■ Exercise brief ■
Look through the listing below for the string "grey". Say how many lines hold it, and nothing else.

****************************************

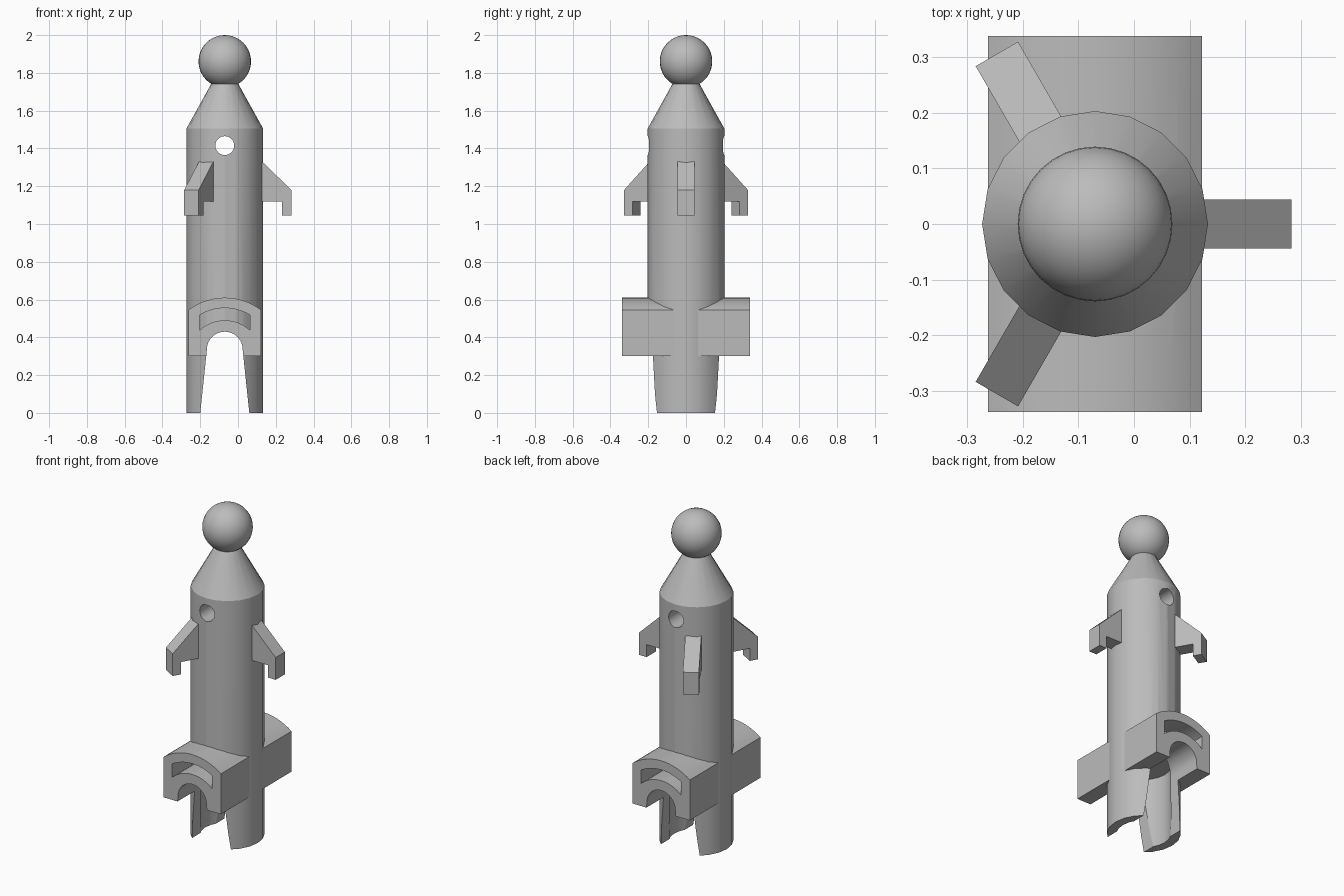
import bpy, bmesh, math
from mathutils import Matrix, Vector

CX = -0.07          # body axis
HALF_W = 0.192      # half width of the side housing
ARC_Z = 0.294       # shared centre of the housing arcs

if "Cube" in bpy.data.objects:
    bpy.data.objects.remove(bpy.data.objects["Cube"], do_unlink=True)

grey = bpy.data.materials.new("plain grey")
grey.use_nodes = True
grey.diffuse_color = (0.5, 0.5, 0.5, 1)
grey.node_tree.nodes["Principled BSDF"].inputs["Base Color"].default_value = (0.5, 0.5, 0.5, 1)


def make_object(name, bm):
    bmesh.ops.recalc_face_normals(bm, faces=bm.faces)
    mesh = bpy.data.meshes.new(name)
    bm.to_mesh(mesh)
    bm.free()
    mesh.materials.append(grey)
    obj = bpy.data.objects.new(name, mesh)
    bpy.context.collection.objects.link(obj)
    return obj


def prism(name, outline, depth, angle=0):
    """Extrude an x-z outline along y, then turn it about the body axis."""
    bm = bmesh.new()
    face = bm.faces.new([bm.verts.new((x, -depth, z)) for x, z in outline])
    new = bmesh.ops.extrude_face_region(bm, geom=[face])["geom"]
    moved = [v for v in new if isinstance(v, bmesh.types.BMVert)]
    bmesh.ops.translate(bm, verts=moved, vec=(0, 2 * depth, 0))
    turn = Matrix.Translation((CX, 0, 0)) @ Matrix.Rotation(angle, 4, "Z")
    bmesh.ops.transform(bm, matrix=turn, verts=bm.verts)
    return make_object(name, bm)


def lathe(name, profile, steps):
    """Spin an r-z profile about the body axis."""
    bm = bmesh.new()
    verts = [bm.verts.new((-r, 0, z)) for r, z in profile]
    edges = [bm.edges.new(pair) for pair in zip(verts, verts[1:])]
    bmesh.ops.spin(bm, geom=verts + edges, cent=(0, 0, 0), axis=(0, 0, 1),
                   angle=math.tau, steps=steps)
    bmesh.ops.remove_doubles(bm, verts=bm.verts, dist=0.0005)
    bmesh.ops.translate(bm, verts=bm.verts, vec=(CX, 0, 0))
    return make_object(name, bm)


def arc(radius, z, half_angle, steps=16):
    """Points of an upward arc from left to right."""
    turns = [half_angle * (2 * i / steps - 1) for i in range(steps + 1)]
    return [(radius * math.sin(t), z + radius * math.cos(t)) for t in turns]


def cut(target, cutter):
    mod = target.modifiers.new("cut", "BOOLEAN")
    mod.operation = "DIFFERENCE"
    mod.solver = "EXACT"
    mod.object = cutter
    bpy.context.view_layer.objects.active = target
    bpy.ops.object.modifier_apply(modifier=mod.name)


def smooth(obj, degrees=25):
    bpy.ops.object.select_all(action="DESELECT")
    obj.select_set(True)
    bpy.context.view_layer.objects.active = obj
    bpy.ops.object.shade_smooth_by_angle(angle=math.radians(degrees))


# Body with tapered nose and hollow lower end
body = lathe("body", [(0, 0.43), (0.15, 0.43), (0.15, 0), (0.203, 0),
                      (0.203, 1.505), (0.07, 1.745), (0, 1.745)], 20)

# Ball on the tip
bm = bmesh.new()
bmesh.ops.create_uvsphere(bm, u_segments=32, v_segments=20, radius=0.139,
                          matrix=Matrix.Translation((CX, 0, 1.861)))
ball = make_object("tip_ball", bm)

# Arched housing that sticks out at the front and back
housing = prism("arched_housing",
                arc(0.316, ARC_Z, math.asin(HALF_W / 0.316))
                + [(HALF_W, 0.3), (-HALF_W, 0.3)], 0.338)

# Cutters: housing core, curved slot, leg gap and cross hole
core = lathe("core_cutter", [(0, -0.1), (0.18, -0.1), (0.18, 0.9), (0, 0.9)], 20)
slot = prism("slot_cutter",
             arc(0.261, ARC_Z, math.asin(0.134 / 0.261))
             + arc(0.196, ARC_Z, math.asin(0.134 / 0.196))[::-1], 0.5)
gap = prism("leg_gap_cutter",
            arc(0.095, 0.335, math.radians(92)) + [(0.132, -0.02), (-0.132, -0.02)], 0.5)
hole = prism("cross_hole_cutter", arc(0.05, 1.415, math.pi, 24)[:-1], 0.5)

for cutter in (core, slot, gap):
    cut(housing, cutter)
for cutter in (gap, hole):
    cut(body, cutter)
for cutter in (core, slot, gap, hole):
    bpy.data.objects.remove(cutter, do_unlink=True)

# Three hooked fins around the upper body
fin = [(0.18, 1.347), (0.353, 1.18), (0.353, 1.045), (0.303, 1.045),
       (0.303, 1.12), (0.18, 1.12)]
for i, place in enumerate(("left", "back_right", "front_right")):
    prism("fin_" + place, fin, 0.044, i * math.tau / 3)

for part in (body, ball, housing):
    smooth(part)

****************************************

■ Problem solution ■
5